If anyone remained on the street after one hour of the proclamation, the act provided that the authorities could use force to disperse them. Those assisting in the dispersal were specifically indemnified against any legal consequences in the event of any of the rioters being injured or killed.
The act also made it a felony punishable by death for rioters who had been read the proclamation to cause (or begin to cause) serious damage to places of religious worship, houses, barns, and stables.
———————————————————————————— John Derbyshire is so disgusted, he says: Let it burn!
Why does the British government not do its duty? Because it is the government of a modern Western nation, sunk like the rest of us in trembling, whimpering guilt over class and race.
Through British veins runs the poisonous fake idealism of “human rights” and “sensitivity,” of happy-clappy multicultural groveling and sick, weak, deracinated moral universalism — the rotten fruit of a debased, sentimentalized Christianity.
When not begging for forgiveness and chastisement from those who rightfully despise him, the modern Brit is lost in contemplation of his shiny new car or tweeting new gadget; or else he has given over all his attention to some vapid TV production or soccer team.

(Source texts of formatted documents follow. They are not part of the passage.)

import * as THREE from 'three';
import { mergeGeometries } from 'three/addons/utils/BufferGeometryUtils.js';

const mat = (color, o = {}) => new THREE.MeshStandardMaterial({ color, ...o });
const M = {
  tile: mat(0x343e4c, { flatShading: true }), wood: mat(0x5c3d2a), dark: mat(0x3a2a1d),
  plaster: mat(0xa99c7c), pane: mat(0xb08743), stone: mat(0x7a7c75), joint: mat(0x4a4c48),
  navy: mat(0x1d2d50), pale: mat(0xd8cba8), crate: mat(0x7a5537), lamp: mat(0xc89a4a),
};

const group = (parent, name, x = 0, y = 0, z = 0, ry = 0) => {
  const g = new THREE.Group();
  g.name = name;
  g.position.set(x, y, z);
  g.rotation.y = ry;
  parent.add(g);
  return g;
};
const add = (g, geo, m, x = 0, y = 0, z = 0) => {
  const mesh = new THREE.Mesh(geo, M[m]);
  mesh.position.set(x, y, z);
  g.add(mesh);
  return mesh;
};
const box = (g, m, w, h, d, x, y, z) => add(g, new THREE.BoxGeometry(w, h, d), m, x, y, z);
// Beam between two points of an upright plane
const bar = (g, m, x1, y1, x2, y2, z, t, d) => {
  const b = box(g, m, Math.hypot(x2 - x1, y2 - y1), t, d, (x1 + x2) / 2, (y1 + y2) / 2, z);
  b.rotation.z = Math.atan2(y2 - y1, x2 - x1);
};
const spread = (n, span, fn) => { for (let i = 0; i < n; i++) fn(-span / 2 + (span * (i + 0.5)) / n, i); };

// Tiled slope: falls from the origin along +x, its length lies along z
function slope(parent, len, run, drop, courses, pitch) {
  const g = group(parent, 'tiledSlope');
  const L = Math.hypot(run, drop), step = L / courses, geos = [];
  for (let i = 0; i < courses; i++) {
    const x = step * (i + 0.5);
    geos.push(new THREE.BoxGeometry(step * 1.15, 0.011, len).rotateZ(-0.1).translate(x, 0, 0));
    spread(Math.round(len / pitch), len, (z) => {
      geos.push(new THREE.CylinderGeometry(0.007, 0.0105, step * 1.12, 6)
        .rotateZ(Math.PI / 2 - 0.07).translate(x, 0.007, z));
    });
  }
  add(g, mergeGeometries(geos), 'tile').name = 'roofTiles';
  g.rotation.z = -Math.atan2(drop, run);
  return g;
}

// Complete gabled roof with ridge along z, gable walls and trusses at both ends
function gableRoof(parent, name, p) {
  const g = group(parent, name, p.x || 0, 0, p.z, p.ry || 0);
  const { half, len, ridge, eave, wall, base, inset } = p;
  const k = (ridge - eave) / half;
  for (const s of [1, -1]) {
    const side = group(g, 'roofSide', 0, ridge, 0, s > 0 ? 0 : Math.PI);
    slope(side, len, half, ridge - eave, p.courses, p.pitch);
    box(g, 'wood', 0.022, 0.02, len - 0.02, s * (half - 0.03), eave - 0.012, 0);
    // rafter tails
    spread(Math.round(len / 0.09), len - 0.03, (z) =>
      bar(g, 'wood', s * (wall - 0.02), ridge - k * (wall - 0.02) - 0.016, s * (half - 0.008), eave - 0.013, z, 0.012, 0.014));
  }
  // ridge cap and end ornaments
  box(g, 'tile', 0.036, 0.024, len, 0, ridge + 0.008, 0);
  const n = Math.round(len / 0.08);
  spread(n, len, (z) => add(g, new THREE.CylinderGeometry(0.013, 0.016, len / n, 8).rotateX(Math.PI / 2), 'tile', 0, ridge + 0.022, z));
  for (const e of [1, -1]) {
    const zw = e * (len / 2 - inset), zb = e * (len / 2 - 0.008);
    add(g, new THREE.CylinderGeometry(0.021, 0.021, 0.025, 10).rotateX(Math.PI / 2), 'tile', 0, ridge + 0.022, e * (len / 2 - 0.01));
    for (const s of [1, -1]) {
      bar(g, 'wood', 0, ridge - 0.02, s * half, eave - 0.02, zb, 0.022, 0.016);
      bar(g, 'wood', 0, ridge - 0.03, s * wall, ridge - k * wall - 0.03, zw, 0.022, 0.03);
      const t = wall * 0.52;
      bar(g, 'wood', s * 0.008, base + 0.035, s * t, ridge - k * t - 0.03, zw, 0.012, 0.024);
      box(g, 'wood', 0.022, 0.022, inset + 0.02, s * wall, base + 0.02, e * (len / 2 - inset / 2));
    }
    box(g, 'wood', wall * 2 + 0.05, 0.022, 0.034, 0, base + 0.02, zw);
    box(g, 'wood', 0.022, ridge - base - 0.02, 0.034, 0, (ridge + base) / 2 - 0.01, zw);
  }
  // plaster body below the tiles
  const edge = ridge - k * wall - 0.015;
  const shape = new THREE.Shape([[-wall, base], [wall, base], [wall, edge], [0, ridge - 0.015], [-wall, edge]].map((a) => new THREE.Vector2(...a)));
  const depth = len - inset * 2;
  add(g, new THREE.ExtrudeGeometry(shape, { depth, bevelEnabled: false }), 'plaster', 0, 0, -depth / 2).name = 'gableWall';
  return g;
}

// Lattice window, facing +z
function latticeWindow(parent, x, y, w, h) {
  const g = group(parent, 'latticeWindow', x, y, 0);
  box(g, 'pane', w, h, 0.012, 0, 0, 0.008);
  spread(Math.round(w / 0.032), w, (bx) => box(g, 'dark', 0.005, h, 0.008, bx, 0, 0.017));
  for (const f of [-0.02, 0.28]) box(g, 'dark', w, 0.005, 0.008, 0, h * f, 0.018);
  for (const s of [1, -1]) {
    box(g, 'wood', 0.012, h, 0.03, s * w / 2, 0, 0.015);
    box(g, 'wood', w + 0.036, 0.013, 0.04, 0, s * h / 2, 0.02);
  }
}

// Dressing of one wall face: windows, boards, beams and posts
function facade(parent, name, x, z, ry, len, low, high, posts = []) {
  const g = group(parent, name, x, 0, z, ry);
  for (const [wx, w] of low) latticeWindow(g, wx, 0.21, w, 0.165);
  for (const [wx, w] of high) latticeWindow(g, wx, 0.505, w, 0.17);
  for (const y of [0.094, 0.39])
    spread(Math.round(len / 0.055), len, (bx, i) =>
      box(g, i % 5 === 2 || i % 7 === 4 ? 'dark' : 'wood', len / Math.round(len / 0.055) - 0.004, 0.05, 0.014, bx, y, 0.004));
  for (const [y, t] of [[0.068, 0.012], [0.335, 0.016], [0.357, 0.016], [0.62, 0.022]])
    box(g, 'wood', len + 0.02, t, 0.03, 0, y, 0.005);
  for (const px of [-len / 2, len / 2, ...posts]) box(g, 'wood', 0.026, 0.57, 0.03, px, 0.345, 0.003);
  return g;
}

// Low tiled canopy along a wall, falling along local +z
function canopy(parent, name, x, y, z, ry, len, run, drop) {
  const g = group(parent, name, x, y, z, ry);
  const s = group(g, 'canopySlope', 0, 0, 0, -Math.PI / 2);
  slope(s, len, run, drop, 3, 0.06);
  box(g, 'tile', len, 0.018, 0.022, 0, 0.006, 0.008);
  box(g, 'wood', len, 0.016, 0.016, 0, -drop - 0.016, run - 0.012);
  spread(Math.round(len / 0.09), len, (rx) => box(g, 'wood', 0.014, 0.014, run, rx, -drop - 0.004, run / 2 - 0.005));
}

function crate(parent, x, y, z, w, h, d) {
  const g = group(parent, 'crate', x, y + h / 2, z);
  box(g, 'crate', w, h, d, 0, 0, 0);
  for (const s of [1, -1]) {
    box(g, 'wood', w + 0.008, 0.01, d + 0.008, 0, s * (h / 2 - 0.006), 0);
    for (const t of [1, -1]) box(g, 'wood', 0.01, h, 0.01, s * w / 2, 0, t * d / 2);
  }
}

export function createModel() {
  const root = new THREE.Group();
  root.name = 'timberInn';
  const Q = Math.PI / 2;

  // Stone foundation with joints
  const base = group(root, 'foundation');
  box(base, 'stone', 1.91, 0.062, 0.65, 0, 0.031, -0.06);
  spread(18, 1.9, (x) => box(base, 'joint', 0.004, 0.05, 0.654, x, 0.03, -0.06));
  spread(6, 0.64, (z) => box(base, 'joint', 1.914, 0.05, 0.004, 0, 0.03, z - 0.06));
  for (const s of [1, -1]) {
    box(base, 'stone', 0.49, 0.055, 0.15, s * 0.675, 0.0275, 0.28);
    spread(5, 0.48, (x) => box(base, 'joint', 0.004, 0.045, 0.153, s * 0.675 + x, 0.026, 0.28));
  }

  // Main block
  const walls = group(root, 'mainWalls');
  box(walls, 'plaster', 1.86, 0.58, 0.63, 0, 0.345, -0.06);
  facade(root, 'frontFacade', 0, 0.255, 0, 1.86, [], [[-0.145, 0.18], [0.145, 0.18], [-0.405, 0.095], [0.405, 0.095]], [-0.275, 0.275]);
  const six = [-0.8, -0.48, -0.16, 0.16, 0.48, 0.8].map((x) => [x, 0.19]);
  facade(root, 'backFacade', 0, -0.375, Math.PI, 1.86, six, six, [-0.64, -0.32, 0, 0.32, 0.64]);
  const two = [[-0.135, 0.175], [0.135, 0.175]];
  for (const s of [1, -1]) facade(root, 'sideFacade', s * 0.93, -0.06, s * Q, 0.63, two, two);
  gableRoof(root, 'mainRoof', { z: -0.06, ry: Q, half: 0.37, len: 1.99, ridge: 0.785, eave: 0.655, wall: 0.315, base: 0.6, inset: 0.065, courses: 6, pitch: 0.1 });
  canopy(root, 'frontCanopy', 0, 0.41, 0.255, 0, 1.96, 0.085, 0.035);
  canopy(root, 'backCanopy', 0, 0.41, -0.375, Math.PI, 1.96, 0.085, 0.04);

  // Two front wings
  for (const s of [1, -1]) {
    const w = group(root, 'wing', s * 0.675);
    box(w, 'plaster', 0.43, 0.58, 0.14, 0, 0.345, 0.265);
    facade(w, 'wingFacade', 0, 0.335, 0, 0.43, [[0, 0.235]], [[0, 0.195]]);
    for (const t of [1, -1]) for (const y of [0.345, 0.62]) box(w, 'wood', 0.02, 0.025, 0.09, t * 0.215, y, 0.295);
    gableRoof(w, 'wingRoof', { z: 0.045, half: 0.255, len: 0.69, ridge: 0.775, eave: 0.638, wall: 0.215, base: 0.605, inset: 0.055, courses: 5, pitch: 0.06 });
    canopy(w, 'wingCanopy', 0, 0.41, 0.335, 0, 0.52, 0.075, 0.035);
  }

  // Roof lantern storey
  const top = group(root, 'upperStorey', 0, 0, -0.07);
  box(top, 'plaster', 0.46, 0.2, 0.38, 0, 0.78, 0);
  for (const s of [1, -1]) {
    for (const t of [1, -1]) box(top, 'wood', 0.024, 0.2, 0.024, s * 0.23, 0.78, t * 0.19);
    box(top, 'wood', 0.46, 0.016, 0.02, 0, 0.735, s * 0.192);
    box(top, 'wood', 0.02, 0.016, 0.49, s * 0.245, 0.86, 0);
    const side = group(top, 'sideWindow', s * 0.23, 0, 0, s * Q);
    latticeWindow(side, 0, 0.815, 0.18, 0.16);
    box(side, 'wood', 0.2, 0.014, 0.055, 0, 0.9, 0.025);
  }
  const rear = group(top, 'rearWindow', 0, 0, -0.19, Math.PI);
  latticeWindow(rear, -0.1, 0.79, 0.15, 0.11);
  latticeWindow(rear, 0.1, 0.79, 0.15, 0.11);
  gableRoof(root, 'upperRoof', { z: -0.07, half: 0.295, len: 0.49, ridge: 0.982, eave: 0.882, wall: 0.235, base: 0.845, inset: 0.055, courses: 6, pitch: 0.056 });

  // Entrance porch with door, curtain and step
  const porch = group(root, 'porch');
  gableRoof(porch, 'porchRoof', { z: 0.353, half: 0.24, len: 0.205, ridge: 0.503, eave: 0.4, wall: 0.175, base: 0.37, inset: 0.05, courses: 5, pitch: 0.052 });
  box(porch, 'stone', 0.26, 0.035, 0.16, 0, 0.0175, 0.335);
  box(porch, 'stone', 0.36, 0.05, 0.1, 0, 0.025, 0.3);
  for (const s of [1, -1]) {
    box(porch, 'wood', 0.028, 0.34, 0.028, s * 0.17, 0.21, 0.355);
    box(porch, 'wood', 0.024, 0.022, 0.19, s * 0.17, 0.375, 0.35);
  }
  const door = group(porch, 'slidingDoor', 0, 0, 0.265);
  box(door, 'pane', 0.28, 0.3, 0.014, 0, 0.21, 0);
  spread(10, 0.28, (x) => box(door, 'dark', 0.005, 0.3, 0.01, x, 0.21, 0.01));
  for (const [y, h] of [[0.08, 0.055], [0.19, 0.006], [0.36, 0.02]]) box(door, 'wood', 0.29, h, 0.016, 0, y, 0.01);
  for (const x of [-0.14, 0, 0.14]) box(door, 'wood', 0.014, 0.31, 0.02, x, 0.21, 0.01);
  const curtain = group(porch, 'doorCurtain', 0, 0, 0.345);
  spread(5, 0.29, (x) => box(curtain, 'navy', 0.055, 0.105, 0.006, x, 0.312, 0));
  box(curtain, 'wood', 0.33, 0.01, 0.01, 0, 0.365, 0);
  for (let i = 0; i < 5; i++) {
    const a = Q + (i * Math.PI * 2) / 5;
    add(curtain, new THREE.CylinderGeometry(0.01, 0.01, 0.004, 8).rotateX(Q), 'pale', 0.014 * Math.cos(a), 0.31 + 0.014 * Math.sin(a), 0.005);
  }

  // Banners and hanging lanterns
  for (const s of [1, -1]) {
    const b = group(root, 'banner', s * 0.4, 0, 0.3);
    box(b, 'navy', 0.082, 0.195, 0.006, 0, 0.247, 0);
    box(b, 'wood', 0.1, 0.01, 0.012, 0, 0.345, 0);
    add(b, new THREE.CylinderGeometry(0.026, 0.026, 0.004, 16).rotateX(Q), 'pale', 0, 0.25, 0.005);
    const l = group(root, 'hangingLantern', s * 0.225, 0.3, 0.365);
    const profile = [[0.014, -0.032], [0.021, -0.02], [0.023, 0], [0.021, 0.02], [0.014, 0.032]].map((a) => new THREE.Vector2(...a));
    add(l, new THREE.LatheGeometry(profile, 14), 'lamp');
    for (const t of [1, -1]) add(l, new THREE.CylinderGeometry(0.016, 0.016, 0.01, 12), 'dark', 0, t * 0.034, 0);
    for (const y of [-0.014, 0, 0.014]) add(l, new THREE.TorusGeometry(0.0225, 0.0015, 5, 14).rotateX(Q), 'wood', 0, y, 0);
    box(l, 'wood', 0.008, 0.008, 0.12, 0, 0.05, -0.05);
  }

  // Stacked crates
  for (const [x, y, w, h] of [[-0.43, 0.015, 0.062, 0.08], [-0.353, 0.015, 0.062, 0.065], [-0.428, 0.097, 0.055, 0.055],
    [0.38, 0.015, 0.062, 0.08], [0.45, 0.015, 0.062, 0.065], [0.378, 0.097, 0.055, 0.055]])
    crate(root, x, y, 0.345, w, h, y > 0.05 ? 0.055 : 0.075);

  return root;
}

I treasure my faint, fading recollections of Britain when she was still, for a few years longer, a nation.
Today Britain is merely a place, a bazaar. Let it burn!
Left-winger Brendan O’Neill, amusingly, is equally indignant, and sounds exactly like a conservative.
[I]t’s more than childish destructiveness motivating the rioters. At a more fundamental level, these are youngsters who are uniquely alienated from the communities they grew up in. Nurtured in large part by the welfare state, financially, physically and educationally, socialised more by the agents of welfarism than by their own neighbours or community representatives, these youth have little moral or emotional attachment to the areas they grew up in. Their rioting reveals, not that Britain is in a time warp back to 1981 or 1985 when there were politically motivated, anti-racist riots against the police, but rather that the tentacle-like spread of the welfare state into every area of people’s lives has utterly zapped old social bonds, the relationship of sharing and solidarity that once existed in working-class communities. In communities that are made dependent upon the state, people are less inclined to depend on each other or on their own social wherewithal. We have a saying in Britain for people who undermine their own living quarters – we call it ‘s****ing on your own doorstep’. And this rioting suggests that the welfare state has given rise to a generation perfectly happy to do that. ...
There is one more important part to this story: the reaction of the cops. Their inability to handle the riots effectively reveals the extent to which the British police are far better adapted to consensual policing than conflictual policing. It also demonstrates how far they have been paralysed in our era of the politics of victimhood, where virtually no police activity fails to get followed up by a complaint or a legal case. Their kid-glove approach to the rioters of course only fuels the riots, because as one observer put it, when the rioters ‘see that the police cannot control the situation, [that] leads to a sort of adrenalin-fuelled euphoria’. So this street violence was largely ignited by the excesses of the welfare state and was then intensified by the discombobulation of the police state. In this sense, it reveals something very telling, and quite depressing, about modern Britain.